Stored data entries:
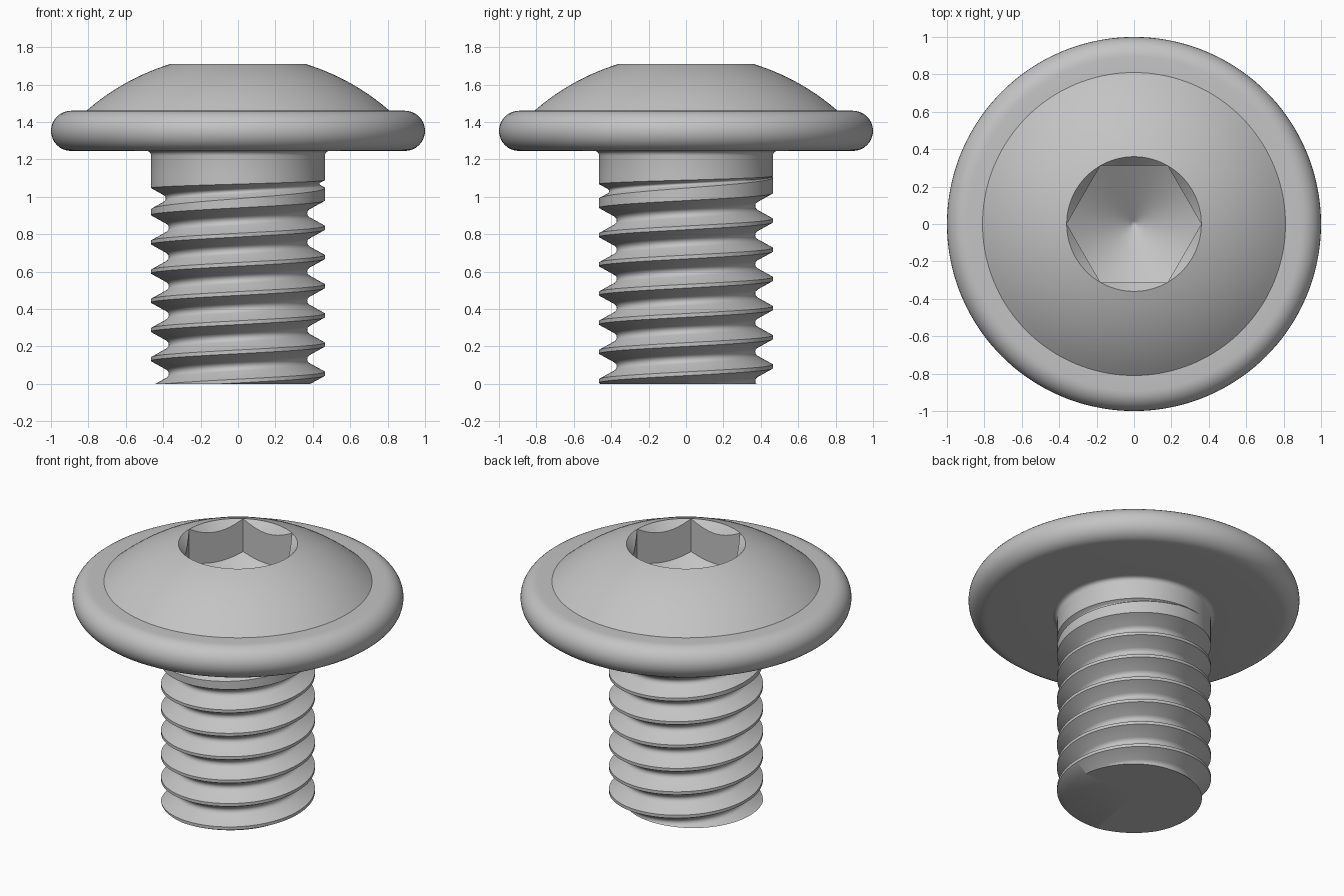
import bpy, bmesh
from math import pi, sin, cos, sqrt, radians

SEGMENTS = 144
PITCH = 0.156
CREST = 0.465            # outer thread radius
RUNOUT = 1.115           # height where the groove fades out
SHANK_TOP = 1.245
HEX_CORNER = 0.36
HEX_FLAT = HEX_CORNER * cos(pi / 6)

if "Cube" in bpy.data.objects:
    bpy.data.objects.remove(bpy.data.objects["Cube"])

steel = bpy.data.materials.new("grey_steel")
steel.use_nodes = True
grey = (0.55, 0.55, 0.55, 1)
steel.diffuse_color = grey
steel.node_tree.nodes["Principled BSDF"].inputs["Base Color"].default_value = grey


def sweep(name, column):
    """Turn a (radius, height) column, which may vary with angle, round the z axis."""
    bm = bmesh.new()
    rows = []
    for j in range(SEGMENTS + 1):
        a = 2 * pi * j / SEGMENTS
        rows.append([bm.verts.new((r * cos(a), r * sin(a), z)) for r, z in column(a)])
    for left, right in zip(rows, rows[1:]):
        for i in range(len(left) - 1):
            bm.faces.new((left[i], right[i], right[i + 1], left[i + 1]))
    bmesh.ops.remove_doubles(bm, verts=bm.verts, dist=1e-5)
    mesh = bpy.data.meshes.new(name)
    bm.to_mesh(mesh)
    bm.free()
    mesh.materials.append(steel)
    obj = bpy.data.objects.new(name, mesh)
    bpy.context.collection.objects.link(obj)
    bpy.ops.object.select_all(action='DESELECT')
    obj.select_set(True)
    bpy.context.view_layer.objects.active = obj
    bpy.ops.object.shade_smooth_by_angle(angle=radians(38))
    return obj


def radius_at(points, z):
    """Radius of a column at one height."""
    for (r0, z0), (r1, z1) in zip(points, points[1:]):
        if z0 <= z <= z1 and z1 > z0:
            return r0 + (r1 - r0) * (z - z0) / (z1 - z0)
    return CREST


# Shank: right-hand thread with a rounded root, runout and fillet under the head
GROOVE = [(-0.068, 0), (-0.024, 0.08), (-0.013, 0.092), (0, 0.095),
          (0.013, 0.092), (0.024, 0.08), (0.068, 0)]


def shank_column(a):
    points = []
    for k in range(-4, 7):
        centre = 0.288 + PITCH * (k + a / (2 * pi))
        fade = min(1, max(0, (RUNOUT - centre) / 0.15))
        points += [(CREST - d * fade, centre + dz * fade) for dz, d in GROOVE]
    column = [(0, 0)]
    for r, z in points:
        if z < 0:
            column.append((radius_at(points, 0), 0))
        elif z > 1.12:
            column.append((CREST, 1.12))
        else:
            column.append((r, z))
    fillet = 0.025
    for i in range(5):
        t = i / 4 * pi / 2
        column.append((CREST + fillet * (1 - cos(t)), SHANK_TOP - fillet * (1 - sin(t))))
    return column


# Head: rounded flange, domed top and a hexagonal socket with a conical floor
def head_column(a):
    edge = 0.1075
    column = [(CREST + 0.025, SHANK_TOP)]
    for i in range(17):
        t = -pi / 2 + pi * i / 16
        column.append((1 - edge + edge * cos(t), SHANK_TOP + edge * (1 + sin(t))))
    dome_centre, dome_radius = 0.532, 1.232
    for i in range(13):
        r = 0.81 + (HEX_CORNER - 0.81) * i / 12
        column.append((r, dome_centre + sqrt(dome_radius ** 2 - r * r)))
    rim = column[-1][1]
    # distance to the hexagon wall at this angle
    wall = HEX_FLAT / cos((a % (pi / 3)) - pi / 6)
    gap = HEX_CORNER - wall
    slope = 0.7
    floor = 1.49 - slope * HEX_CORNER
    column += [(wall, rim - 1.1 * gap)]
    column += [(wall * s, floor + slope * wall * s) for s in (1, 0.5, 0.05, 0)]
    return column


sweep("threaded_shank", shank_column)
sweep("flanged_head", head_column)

...

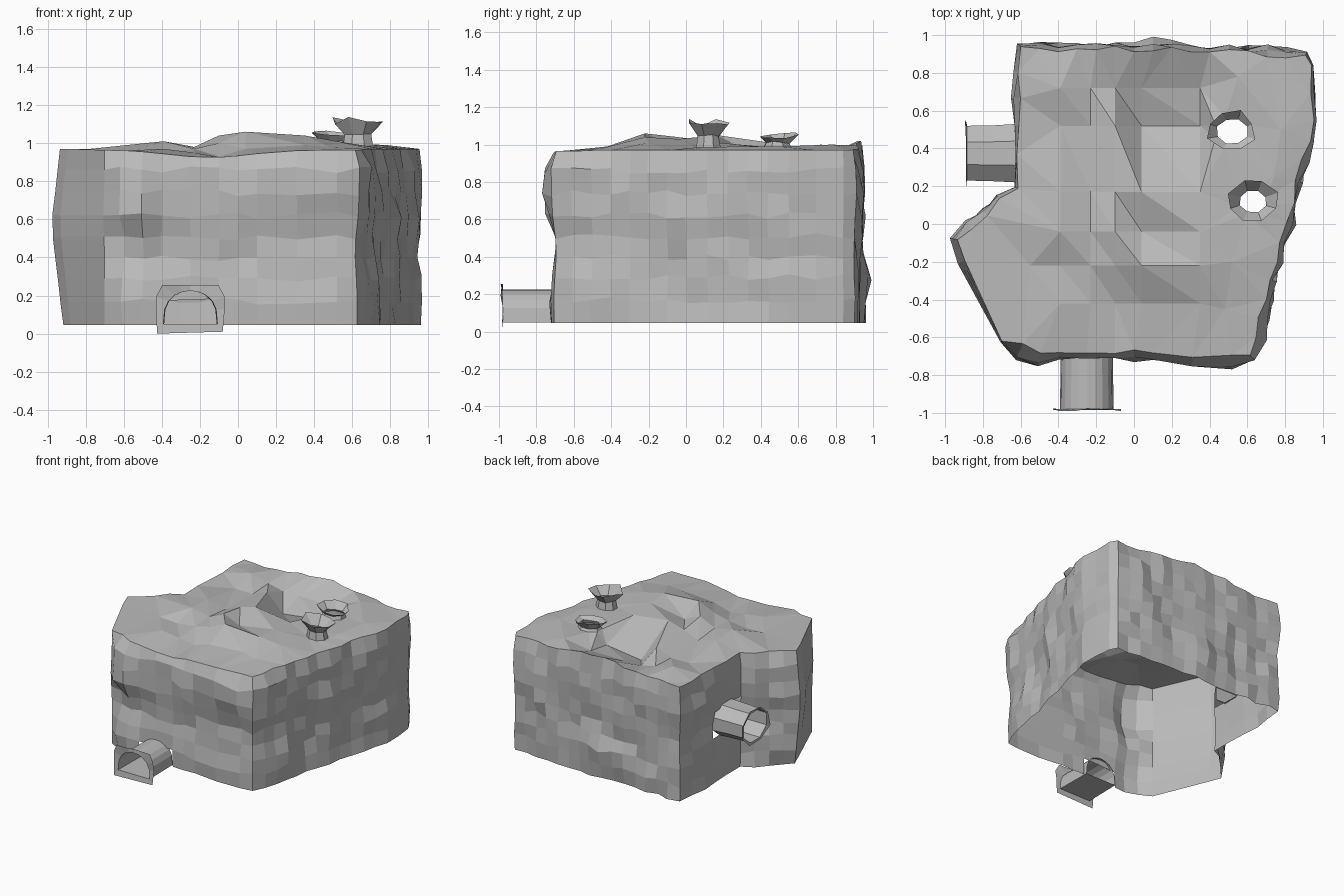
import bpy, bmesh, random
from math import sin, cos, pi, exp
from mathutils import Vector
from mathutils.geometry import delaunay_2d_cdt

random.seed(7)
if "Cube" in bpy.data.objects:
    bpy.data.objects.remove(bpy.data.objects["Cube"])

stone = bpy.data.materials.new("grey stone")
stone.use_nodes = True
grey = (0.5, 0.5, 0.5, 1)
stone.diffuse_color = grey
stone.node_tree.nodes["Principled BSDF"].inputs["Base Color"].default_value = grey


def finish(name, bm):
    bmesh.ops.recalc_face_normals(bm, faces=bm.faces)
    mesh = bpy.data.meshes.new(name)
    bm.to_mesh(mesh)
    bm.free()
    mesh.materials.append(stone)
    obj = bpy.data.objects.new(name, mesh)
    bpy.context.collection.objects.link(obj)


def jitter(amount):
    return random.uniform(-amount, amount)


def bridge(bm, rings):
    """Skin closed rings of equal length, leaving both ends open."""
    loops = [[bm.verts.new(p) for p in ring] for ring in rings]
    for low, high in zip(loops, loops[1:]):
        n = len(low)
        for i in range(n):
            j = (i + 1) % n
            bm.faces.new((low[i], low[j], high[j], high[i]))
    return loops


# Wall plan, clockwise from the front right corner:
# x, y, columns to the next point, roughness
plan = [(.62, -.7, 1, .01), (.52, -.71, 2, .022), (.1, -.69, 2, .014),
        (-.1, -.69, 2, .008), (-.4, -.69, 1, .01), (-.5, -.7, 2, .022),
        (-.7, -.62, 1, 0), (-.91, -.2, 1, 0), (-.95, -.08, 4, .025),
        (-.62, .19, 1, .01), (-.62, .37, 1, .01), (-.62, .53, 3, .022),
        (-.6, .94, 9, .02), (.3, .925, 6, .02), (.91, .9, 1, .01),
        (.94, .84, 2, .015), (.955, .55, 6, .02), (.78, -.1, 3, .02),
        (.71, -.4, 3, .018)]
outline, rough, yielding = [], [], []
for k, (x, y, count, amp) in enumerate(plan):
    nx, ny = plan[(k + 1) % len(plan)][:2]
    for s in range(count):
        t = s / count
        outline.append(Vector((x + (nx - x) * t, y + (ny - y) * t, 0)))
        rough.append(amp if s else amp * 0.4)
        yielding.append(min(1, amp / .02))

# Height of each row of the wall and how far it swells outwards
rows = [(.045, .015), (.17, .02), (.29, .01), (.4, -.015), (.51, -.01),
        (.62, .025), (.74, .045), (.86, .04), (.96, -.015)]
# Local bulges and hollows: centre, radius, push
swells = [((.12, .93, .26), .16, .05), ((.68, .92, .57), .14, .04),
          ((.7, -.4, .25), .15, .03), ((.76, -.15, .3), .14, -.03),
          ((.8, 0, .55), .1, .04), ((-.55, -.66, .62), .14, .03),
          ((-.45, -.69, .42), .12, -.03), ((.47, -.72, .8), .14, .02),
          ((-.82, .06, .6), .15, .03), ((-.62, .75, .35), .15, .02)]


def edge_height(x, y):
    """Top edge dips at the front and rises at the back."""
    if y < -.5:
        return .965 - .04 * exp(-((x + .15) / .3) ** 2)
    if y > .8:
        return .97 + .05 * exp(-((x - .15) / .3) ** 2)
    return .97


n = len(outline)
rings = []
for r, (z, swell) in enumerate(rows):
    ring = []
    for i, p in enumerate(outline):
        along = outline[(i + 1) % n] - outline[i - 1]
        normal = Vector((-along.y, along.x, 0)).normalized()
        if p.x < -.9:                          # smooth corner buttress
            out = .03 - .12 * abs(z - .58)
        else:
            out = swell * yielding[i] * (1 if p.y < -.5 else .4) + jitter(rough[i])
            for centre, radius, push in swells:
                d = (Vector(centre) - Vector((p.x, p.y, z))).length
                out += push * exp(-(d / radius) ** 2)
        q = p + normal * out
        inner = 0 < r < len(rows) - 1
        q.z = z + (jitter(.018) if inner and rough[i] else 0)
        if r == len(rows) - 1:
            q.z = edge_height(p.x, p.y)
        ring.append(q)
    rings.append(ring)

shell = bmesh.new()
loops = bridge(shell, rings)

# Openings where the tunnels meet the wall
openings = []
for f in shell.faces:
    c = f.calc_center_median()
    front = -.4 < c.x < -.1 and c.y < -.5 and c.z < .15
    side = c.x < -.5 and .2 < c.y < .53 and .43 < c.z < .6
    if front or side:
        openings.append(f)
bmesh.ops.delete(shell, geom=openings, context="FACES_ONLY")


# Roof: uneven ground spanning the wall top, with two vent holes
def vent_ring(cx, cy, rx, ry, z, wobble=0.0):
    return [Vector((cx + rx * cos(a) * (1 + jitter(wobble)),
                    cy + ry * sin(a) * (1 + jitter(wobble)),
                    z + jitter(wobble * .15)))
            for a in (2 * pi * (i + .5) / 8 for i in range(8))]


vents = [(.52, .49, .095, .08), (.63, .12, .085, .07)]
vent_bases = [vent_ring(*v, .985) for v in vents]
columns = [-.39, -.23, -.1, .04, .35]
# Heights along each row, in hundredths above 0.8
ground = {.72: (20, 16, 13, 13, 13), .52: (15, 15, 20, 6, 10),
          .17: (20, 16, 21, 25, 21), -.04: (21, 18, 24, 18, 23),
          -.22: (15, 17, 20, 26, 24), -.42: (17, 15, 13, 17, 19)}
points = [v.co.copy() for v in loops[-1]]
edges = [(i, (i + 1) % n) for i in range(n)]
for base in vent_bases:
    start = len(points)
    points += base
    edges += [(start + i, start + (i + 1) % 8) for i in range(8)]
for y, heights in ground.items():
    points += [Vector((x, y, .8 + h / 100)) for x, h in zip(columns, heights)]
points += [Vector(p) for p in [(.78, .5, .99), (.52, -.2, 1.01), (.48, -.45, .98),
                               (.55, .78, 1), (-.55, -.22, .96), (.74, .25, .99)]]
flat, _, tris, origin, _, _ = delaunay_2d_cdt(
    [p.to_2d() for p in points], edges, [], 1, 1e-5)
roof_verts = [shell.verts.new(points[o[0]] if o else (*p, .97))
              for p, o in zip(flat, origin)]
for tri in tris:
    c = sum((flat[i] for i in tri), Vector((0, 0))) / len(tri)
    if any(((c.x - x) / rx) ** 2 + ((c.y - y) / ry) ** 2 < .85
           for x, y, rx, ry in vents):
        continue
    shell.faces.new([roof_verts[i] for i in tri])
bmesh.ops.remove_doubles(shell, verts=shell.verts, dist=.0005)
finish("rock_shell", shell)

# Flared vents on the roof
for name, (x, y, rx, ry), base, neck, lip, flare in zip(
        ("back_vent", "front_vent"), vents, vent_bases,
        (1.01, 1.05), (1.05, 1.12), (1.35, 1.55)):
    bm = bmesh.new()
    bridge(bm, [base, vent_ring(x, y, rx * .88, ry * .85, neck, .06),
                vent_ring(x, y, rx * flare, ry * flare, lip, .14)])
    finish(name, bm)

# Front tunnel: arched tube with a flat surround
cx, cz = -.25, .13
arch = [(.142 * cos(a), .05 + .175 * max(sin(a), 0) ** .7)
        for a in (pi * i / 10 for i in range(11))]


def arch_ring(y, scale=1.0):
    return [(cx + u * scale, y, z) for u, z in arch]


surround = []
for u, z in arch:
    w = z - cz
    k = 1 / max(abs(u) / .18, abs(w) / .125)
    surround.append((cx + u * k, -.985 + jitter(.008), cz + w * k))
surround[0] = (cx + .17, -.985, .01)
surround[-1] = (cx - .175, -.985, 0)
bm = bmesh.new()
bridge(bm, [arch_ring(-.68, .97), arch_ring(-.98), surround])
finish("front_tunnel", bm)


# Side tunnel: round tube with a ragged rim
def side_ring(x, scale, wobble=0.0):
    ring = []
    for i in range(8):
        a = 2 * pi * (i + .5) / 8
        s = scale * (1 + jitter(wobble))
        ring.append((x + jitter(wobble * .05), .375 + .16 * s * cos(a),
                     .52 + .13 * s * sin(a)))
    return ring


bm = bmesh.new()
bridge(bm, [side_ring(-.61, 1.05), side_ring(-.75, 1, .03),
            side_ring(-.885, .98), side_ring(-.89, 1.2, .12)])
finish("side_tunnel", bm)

GOAL OF THE EXERCISE
From the entries above, give again exactly the lines running from the line with "points += [Vector(p)" to the line with "surround[-1] = (cx - .175, -.985, 0)"; include both of those lines.

RESPONSE FOR THIS EXERCISE
points += [Vector(p) for p in [(.78, .5, .99), (.52, -.2, 1.01), (.48, -.45, .98),
                               (.55, .78, 1), (-.55, -.22, .96), (.74, .25, .99)]]
flat, _, tris, origin, _, _ = delaunay_2d_cdt(
    [p.to_2d() for p in points], edges, [], 1, 1e-5)
roof_verts = [shell.verts.new(points[o[0]] if o else (*p, .97))
              for p, o in zip(flat, origin)]
for tri in tris:
    c = sum((flat[i] for i in tri), Vector((0, 0))) / len(tri)
    if any(((c.x - x) / rx) ** 2 + ((c.y - y) / ry) ** 2 < .85
           for x, y, rx, ry in vents):
        continue
    shell.faces.new([roof_verts[i] for i in tri])
bmesh.ops.remove_doubles(shell, verts=shell.verts, dist=.0005)
finish("rock_shell", shell)

# Flared vents on the roof
for name, (x, y, rx, ry), base, neck, lip, flare in zip(
        ("back_vent", "front_vent"), vents, vent_bases,
        (1.01, 1.05), (1.05, 1.12), (1.35, 1.55)):
    bm = bmesh.new()
    bridge(bm, [base, vent_ring(x, y, rx * .88, ry * .85, neck, .06),
                vent_ring(x, y, rx * flare, ry * flare, lip, .14)])
    finish(name, bm)

# Front tunnel: arched tube with a flat surround
cx, cz = -.25, .13
arch = [(.142 * cos(a), .05 + .175 * max(sin(a), 0) ** .7)
        for a in (pi * i / 10 for i in range(11))]


def arch_ring(y, scale=1.0):
    return [(cx + u * scale, y, z) for u, z in arch]


surround = []
for u, z in arch:
    w = z - cz
    k = 1 / max(abs(u) / .18, abs(w) / .125)
    surround.append((cx + u * k, -.985 + jitter(.008), cz + w * k))
surround[0] = (cx + .17, -.985, .01)
surround[-1] = (cx - .175, -.985, 0)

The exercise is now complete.